As the wind rose to vicious squalls, our team of Enterprise sailors and shore crew were tested to the limit as boats crash gybed, capsized and collided in front of onlookers. Alex Scott-Tonge and the Gallah put in a particularly brave three hour sail, during some incredibly rough weather. The sight of Enterprises planing before huge gusts of wind and rain, through the midnight hours, will remain an incredibly memory. Whilst it would be difficult to recount the level of carnage our motley crew endured during the midnight hours, Alex's account is worryingly close to the truth:

"Thor's wicked rumble clattered loud against the gloaming sky as the Gallah and Beaver shivered slightly in the cooling breeze. 'Make no mistake son - that's not a friendly sky', Gallah nodded in the direction of the encircling purple clouds, iron anvils flashing with light on a bee line to the Southport coast. Rain splashed on the lake as the wind accelerated through the rigging of sixty odd boats, a keen whining cry as the pair took over from a fine two hours from Deborah and Carsten. No sooner had Beaver's paws grabbed the sodden sheets than Aeolus let loose his hold on the western wind, driving a shrieking hooley which flattened boats and crew alike, breaking masts and snapping halliards. 'HOLD ON - WE'RE GONNA RIDE THIS OUT!!!' roared beaver over the jet-turbine scream of the gale. Crash gybing through the oncoming fleet the pair took off down the run, both creatures flattened backwards to the hull floor by the sheer force of acceleration. Independent bucked and moaned like a drunken otter. Unable to control the huge squalls she began to violently death roll, spilling her crew into the briny pond. Beaver - no stranger to water and accidental spillages - desperately steered the boat, still under full sail, clinging on by his paws while Gallah frantically bailed: 'Streuth mate - who taught you to sail - Rat?'

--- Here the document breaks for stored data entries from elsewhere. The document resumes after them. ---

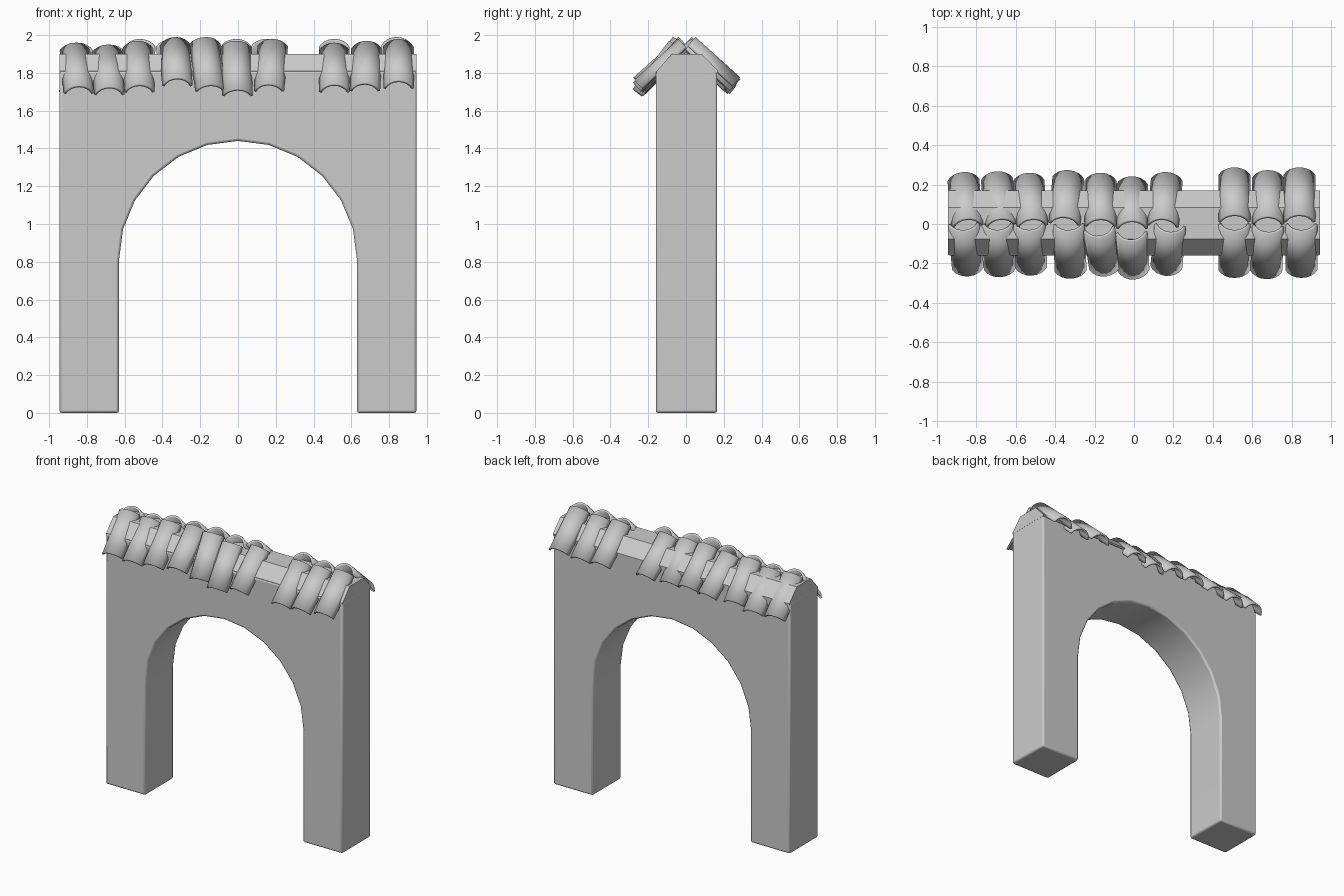
import bpy, bmesh
from math import sin, cos, pi, radians
from mathutils import Vector, Matrix

if "Cube" in bpy.data.objects:
    bpy.data.objects.remove(bpy.data.objects["Cube"])

stone = bpy.data.materials.new("grey_stone")
stone.use_nodes = True
GREY = (0.6, 0.6, 0.6, 1)
stone.diffuse_color = GREY
stone.node_tree.nodes["Principled BSDF"].inputs["Base Color"].default_value = GREY


def add_object(name, mesh):
    obj = bpy.data.objects.new(name, mesh)
    bpy.context.collection.objects.link(obj)
    return obj


def smooth(obj, angle):
    bpy.ops.object.select_all(action="DESELECT")
    obj.select_set(True)
    bpy.context.view_layer.objects.active = obj
    bpy.ops.object.shade_smooth_by_angle(angle=radians(angle))


def mesh_from(bm, name):
    bmesh.ops.recalc_face_normals(bm, faces=bm.faces)
    mesh = bpy.data.meshes.new(name)
    bm.to_mesh(mesh)
    bm.free()
    mesh.materials.append(stone)
    return mesh


def extruded(name, profile, start, depth):
    """Extrude a closed 3D profile along a vector."""
    bm = bmesh.new()
    face = bm.faces.new([bm.verts.new(Vector(p) + start) for p in profile])
    result = bmesh.ops.extrude_face_region(bm, geom=[face])
    moved = [v for v in result["geom"] if isinstance(v, bmesh.types.BMVert)]
    bmesh.ops.translate(bm, verts=moved, vec=depth)
    return add_object(name, mesh_from(bm, name))


# Arched wall
HALF, INNER, SPRING, TOP = 0.945, 0.63, 0.81, 1.81
STEPS = 12
outline = [(-HALF, 0, 0), (-INNER, 0, 0)]
for i in range(STEPS + 1):
    a = pi * i / STEPS
    outline.append((-INNER * cos(a), 0, SPRING + INNER * sin(a)))
outline += [(INNER, 0, 0), (HALF, 0, 0), (HALF, 0, TOP), (-HALF, 0, TOP)]
wall = extruded("arched_wall", outline, Vector((0, -0.16, 0)), Vector((0, 0.325, 0)))
bevel = wall.modifiers.new("soft_edges", "BEVEL")
bevel.width = 0.012
bevel.segments = 2
bevel.limit_method = "ANGLE"
smooth(wall, 40)

# Ridge beam under the tiles
gable = [(0, -0.155, TOP - 0.01), (0, 0.17, TOP - 0.01), (0, 0.17, TOP),
         (0, 0.085, 1.9), (0, -0.075, 1.9), (0, -0.155, TOP)]
extruded("ridge_beam", gable, Vector((-HALF, 0, 0)), Vector((2 * HALF, 0, 0)))

# One barrel tile, shared by every copy: x across, y from ridge to eave, z outward
WIDTH, LENGTH, RISE, ARC = 0.162, 0.32, 0.058, 8
bm = bmesh.new()
rows = []
for y in (0, LENGTH):
    row = []
    for i in range(ARC + 1):
        a = pi * (0.12 + 0.76 * i / ARC)
        x = -WIDTH / 2 * cos(a) / cos(pi * 0.12)
        z = RISE * (sin(a) - 1) / (1 - sin(pi * 0.12))
        row.append(bm.verts.new((x, y, z)))
    rows.append(row)
for i in range(ARC):
    bm.faces.new((rows[0][i], rows[0][i + 1], rows[1][i + 1], rows[1][i]))
mesh = mesh_from(bm, "barrel_tile")
if mesh.polygons[ARC // 2].normal.z < 0:
    mesh.flip_normals()

# Tile rows in hundredths: ridge x, eave x, ridge distance, ridge height; then pitch
FRONT = [(-86, -84, 4, 196, 45), (-69, -68, 4, 195, 44), (-53, -52, 4, 197, 46),
         (-33, -32, 4, 199, 42), (-17, -14, 7, 199, 52), (-1, 0, 9, 197, 53),
         (18, 16, 5, 198, 48), (51, 51, 4, 196, 43), (68, 67, 5, 197, 44),
         (85, 85, 4, 198, 43)]
BACK = [(-85, -87, 3, 196, 43), (-68, -70, 3, 195, 42), (-52, -54, 3, 198, 44),
        (-35, -33, 4, 198, 43), (-17, -17, 3, 199, 44), (-1, -1, 2, 198, 46),
        (15, 17, 3, 198, 43), (51, 51, 5, 198, 42), (68, 68, 4, 197, 43),
        (84, 84, 5, 199, 42)]


def lay_row(name, side, tiles):
    for i, (ridge_x, eave_x, dist, height, pitch) in enumerate(tiles):
        p = radians(pitch)
        skew = (eave_x - ridge_x) / 100
        down = Vector((skew, side * LENGTH * cos(p), -LENGTH * sin(p))).normalized()
        across = down.cross(Vector((0, 0, 1))).normalized()
        out = across.cross(down)
        tile = add_object(f"{name}_{i + 1}", mesh)
        frame = Matrix((across, down, out)).transposed().to_4x4()
        frame.translation = (ridge_x / 100, side * dist / 100, height / 100)
        tile.matrix_world = frame
        solid = tile.modifiers.new("thickness", "SOLIDIFY")
        solid.thickness = 0.014
        solid.offset = -1
        if i == 0:
            smooth(tile, 40)


lay_row("front_tile", -1, FRONT)
lay_row("back_tile", 1, BACK)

Drier and determined now, they got the craft skimming over the waves once more, hauling in their deficit, backs arched so the top of their heads teased the white horses, straining with every muscle fibre on the beat. Using an ancient Australian war cry the Gallah hoodwinked the competitors into thinking he was a virginal mermaid; beaching numerous randy fools. Round and round they went, dizzy with speed, staring into the thick wet darkness, spurred on by the cheers from the shore-bound river bankers. The clock ticked and their time was up, pulling in to hand over to the next grim looking pair."

As the morning arrived, Hilary kept everything organised, doing a huge watch as shore manager before it was her turn to crew, and the squalls blew off, to be followed by a North-Westerly, building to 20 knots in the sunshine for a beautiful midday finish. Gareth and Hilary performed some fantastically swift laps, crossing the finish line to be announced by the yacht club over the loud speakers and cheered by all as they pulled up to our berth at the finish.

We completed a good 88 laps, finishing 56th out of 65 finishers, with everyone getting a sail and at least a beer or two. After a fantastic prize giving ceremony and a beer, we secured our trusty boat to the road trailer and headed back to Hammersmith.

The Southport race team spirit and camaraderie was immense, everyone chipping in with duties and indefatigable spirit. What an experience! A huge thanks to the club and its members for their support, Woody for his help and expertise, Sandrine for her camera work, Jeremy for his advice and Chris Crosland for the loan of his boat trailer.

Until next September ...

by Ben Wilder, Alex Scott-Tonge, Deborah Ley

Video by Sandrine Tiller

Photos by Kerstin Exner, Ben Wilder, Carsten Kiess

Copyright © London Corinthian Sailing Club, 2010